Tesla stock fell 9 percent after Reuters news agency published Elon Musk's staff cut plan and Twitter said his acquisition had passed US antitrust review.
Tesla shares have tumbled about 9 percent on a report that CEO Elon Musk is considering laying off 10 percent of the company's workers, as well as new questions from US regulators over complaints of the electric vehicles braking for no reason.
In an email on Thursday to Tesla executives titled “pause all hiring worldwide," Musk wrote that he had a “super bad feeling” about the economy and that the company needed to cut staff, Reuters news agency reported.
Tesla had around 100,000 employees worldwide according to recent regulatory filings, including its subsidiaries.
Tesla shares have lost nearly one-third of their value since early April, shortly after Musk first publicly floated the idea of buying Twitter.
Tesla shares fell $66 to $709 Friday. Shares were trading around $1,150 just two months ago.
President Joe Biden, while giving a speech on Friday’s jobs report in Rehoboth Beach, Delaware, was asked about Elon Musk saying he’s pessimistic about the US economy.
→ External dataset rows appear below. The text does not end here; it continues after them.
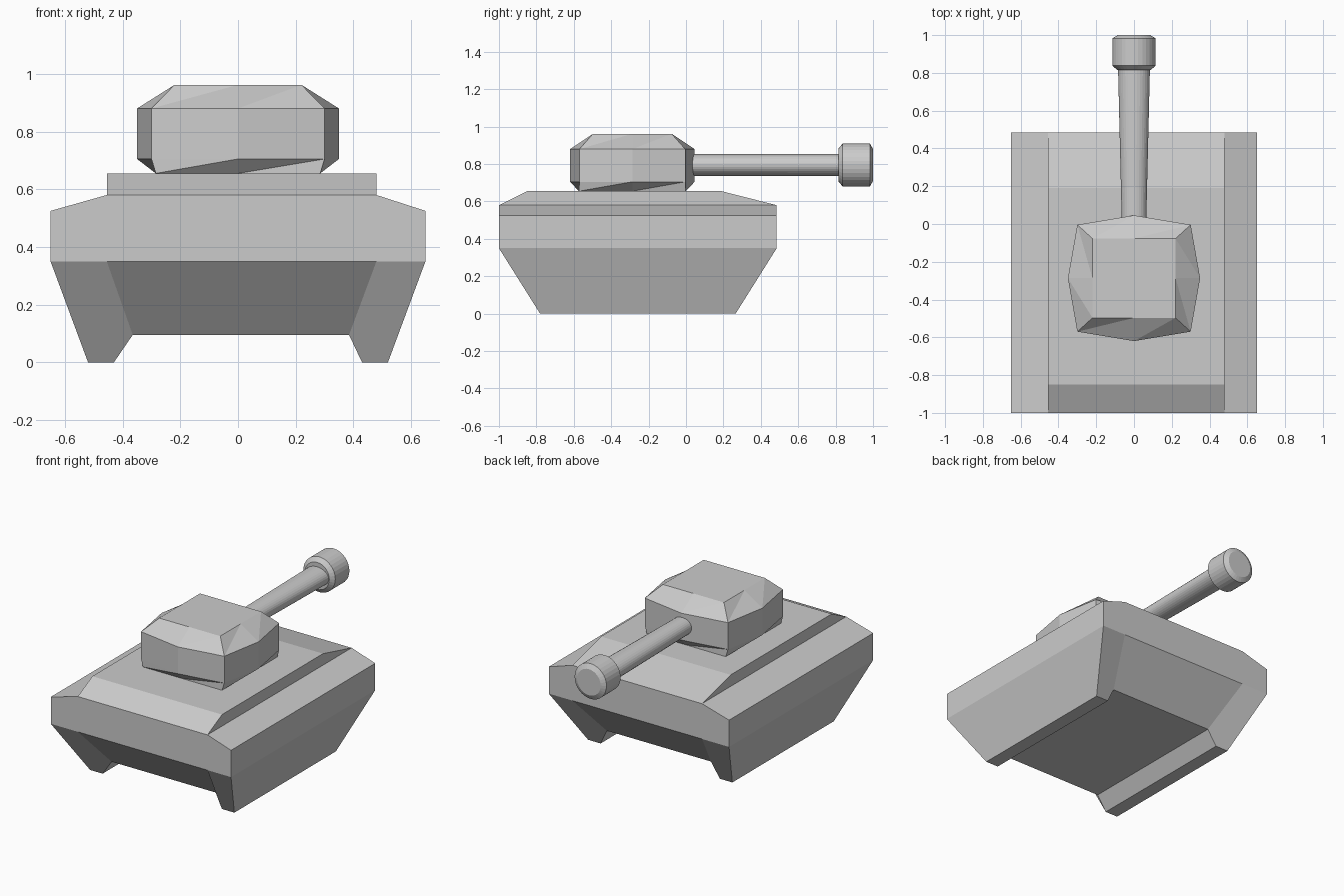
import bpy
import bmesh
from math import cos, sin, pi

cube = bpy.data.objects.get("Cube")
if cube:
    bpy.data.objects.remove(cube, do_unlink=True)

# One plain grey for the whole vehicle
grey = bpy.data.materials.new("plain_grey")
grey.use_nodes = True
GREY = (0.6, 0.6, 0.6, 1)
grey.diffuse_color = GREY
grey.node_tree.nodes["Principled BSDF"].inputs["Base Color"].default_value = GREY


def finish(name, bm):
    bmesh.ops.recalc_face_normals(bm, faces=bm.faces)
    mesh = bpy.data.meshes.new(name)
    bm.to_mesh(mesh)
    bm.free()
    mesh.materials.append(grey)
    obj = bpy.data.objects.new(name, mesh)
    bpy.context.scene.collection.objects.link(obj)
    return obj


def loft(name, rings, twisted=False):
    """Skin a stack of equal closed rings and cap both ends."""
    bm = bmesh.new()
    rows = [[bm.verts.new(p) for p in ring] for ring in rings]
    n = len(rows[0])
    for low, high in zip(rows, rows[1:]):
        for i in range(n):
            j = (i + 1) % n
            if twisted:
                bm.faces.new((low[i], low[j], high[j]))
                bm.faces.new((low[i], high[j], high[i]))
            else:
                bm.faces.new((low[i], low[j], high[j], high[i]))
    bm.faces.new(rows[0][::-1])
    bm.faces.new(rows[-1])
    return finish(name, bm)


def rect(x0, x1, y0, y1, z):
    return [(x0, y0, z), (x1, y0, z), (x1, y1, z), (x0, y1, z)]


BACK, FRONT = -1.0, 0.485
LEFT, RIGHT = -0.455, 0.48      # raised deck edges
SKIRT = 0.35                    # height where the sides start to slope in

# Hull band with sloping fenders
section = [(-0.65, SKIRT), (0.65, SKIRT), (0.65, 0.525),
           (RIGHT, 0.58), (LEFT, 0.58), (-0.65, 0.525)]
loft("hull", [[(x, y, z) for x, z in section] for y in (BACK, FRONT)])

# Raised deck with sloped ends and upright sides
loft("deck", [rect(LEFT, RIGHT, BACK, FRONT, 0.58),
              rect(LEFT, RIGHT, -0.85, 0.19, 0.655)])

# Belly tapering down between the skirts
loft("belly", [rect(LEFT, RIGHT, BACK, FRONT, SKIRT),
               rect(-0.365, 0.385, -0.78, 0.265, 0.095)])

# Track skirts, each tied to the belly along its inner side
for name, side, top, low in (("left_skirt", 1, RIGHT, 0.385),
                             ("right_skirt", -1, LEFT, -0.365)):
    rings = []
    for y_top, y_low in ((BACK, -0.78), (FRONT, 0.265)):
        rings.append([(top, y_top, SKIRT), (side * 0.65, y_top, SKIRT),
                      (side * 0.52, y_low, 0), (side * 0.43, y_low, 0),
                      (low, y_low, 0.095)])
    loft(name, rings)

# Turret: eight-sided body between a square base and a square roof
MID = -0.287


def turret_ring(z, corner, bulge, depth, depth_bulge):
    pts = [(-corner, -depth), (0, -depth_bulge), (corner, -depth), (bulge, 0),
           (corner, depth), (0, depth_bulge), (-corner, depth), (-bulge, 0)]
    return [(x, y + MID, z) for x, y in pts]


loft("turret", [turret_ring(0.655, 0.285, 0.285, 0.285, 0.285),
                turret_ring(0.705, 0.30, 0.35, 0.283, 0.333),
                turret_ring(0.88, 0.30, 0.35, 0.283, 0.333),
                turret_ring(0.962, 0.22, 0.22, 0.21, 0.21)], twisted=True)


# Gun barrel and muzzle, turned about the y axis
def turned(name, stations, sides=32):
    rings = [[(rx * cos(2 * pi * i / sides), y, 0.795 + rz * sin(2 * pi * i / sides))
              for i in range(sides)] for y, rx, rz in stations]
    return loft(name, rings)


turned("barrel", [(-0.1, 0.062, 0.058), (0.85, 0.085, 0.059)])
turned("muzzle", [(0.815, 0.088, 0.088), (0.838, 0.115, 0.115),
                  (0.983, 0.115, 0.115), (1.0, 0.085, 0.085)])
“While Elon Musk is talking about that, Ford is increasing their investment overwhelmingly and I think Ford is increasing the investment in building new electric vehicles,” Biden responded.
“Six thousand new employees – union employees I might add – in the Midwest. The former Chrysler Corporation, Stellantis, they’re also making similar investments in electric vehicles. Intel’s adding 20,000 new jobs making computer chips. So, you know, lots of luck on his trip to the moon, I mean, I don’t know.”
Musk thanked Biden minutes later in a tweet.
Intel is building a $20 billion chip plant in Ohio which will employ about 3,000 people. Intel has said there will be about 7,000 construction jobs as well and thousands of additional technical jobs, plus indirect jobs in restaurants, health care, housing and entertainment.
There were other issues that may have been weighing on Tesla's stock.
Government regulators reported that more than 750 Tesla owners have complained that cars operating on the automaker’s partially automated driving systems have suddenly stopped on roadways for no apparent reason.
The National Highway Traffic Safety Administration revealed the number in a detailed information request letter to Tesla that was posted on the agency’s website.
It’s the fourth formal investigation of the Texas automaker in the past three years, and NHTSA is supervising 23 Tesla recalls since January of 2021.